Another odd thing about this record is that the running times listed on the labels are all way longer than the actual songs lengths; maybe this was done as a joke, to trip up "Rodney on the ROQ" or anyone who would try to play this record on college radio (which was possible, since "Third Strike" supposedly sold about 30,000 copies, if you can believe that).
I like this record a lot better now than when it first came out, actually. Some of the songs on here are jokes, of course, but they're the kind of jokes I like-- meaning the song about Flipside (specifically Flipside Video Fanzines), "a fanzine for people who don't even know how to read", and "Overlords of the Underworld", which is most likely directed at the MRR/Dead Kennedys crowd ("communist punks, communist punks, communist punks-- fuck off!").

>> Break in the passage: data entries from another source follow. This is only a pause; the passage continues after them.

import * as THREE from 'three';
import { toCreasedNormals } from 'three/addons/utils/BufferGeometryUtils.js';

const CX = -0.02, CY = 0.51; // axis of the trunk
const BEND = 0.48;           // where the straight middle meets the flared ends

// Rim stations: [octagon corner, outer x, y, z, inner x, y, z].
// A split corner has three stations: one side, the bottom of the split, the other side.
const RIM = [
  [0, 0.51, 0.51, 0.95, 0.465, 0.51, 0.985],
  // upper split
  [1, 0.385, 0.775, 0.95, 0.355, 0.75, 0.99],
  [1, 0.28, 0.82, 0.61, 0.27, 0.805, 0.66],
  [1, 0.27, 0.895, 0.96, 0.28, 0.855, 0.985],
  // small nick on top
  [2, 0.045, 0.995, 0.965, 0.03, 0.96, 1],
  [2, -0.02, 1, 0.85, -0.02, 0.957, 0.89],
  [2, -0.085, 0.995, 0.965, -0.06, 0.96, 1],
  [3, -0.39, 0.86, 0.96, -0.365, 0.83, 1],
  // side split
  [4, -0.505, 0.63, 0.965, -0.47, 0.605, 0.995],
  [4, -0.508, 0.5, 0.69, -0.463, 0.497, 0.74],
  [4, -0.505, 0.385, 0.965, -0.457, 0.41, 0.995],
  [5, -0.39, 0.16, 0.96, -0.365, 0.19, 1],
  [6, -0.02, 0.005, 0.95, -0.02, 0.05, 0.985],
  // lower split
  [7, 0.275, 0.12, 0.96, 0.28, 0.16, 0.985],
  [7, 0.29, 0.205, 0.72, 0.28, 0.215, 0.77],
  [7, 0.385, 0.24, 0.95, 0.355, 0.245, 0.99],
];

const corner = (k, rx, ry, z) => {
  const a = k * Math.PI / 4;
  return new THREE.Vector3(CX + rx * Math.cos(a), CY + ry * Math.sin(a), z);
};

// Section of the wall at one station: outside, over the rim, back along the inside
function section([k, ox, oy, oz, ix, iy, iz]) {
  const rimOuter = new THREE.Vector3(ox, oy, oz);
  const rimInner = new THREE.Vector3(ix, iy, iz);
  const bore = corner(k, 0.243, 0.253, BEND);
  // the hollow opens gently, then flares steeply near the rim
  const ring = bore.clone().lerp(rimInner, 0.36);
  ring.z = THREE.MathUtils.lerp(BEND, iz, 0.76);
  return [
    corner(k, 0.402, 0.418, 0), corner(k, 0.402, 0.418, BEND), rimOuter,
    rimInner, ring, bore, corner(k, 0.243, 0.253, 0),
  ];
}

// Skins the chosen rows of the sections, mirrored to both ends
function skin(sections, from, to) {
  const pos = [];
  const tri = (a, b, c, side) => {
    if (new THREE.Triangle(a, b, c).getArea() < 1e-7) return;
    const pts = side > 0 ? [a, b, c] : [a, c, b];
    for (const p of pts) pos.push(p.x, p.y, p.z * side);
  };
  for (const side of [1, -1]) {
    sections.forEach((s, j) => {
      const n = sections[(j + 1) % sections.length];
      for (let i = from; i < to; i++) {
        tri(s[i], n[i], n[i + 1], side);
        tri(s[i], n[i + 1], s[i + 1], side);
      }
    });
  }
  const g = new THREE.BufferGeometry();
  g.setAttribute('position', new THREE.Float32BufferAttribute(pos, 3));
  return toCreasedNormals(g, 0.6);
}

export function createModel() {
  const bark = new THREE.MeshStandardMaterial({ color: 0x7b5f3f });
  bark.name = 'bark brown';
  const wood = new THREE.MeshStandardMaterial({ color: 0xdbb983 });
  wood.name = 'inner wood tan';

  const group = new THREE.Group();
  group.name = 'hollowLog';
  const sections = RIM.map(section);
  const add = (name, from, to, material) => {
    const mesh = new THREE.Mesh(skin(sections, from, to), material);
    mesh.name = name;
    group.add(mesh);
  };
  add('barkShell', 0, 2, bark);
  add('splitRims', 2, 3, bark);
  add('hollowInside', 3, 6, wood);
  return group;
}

I remember making a mix tape back in '85 that was all hardcore cover versions (stuff like Black Flag's "Louie Louie", or the Dickies' version of "Nights In White Satin", or the Dead Kennedys' "Viva Las Vegas"), just so I could get a kick out of the weird reactions from "normal" people when I'd play it at the record store. One of the songs on the tape was White Flag's cover of the Beatles' "There's A Place", which I loved for the way they made the harmonies during the a capella parts sound just like a limp-wristed Lennon and McCartney. To me, that's friggin' perfect.
White Flag -
"Wake Up Screaming"
"Overlords of the Underworld"
"Middle Class Hell"
"There's A Place"
(these files are now listen-only)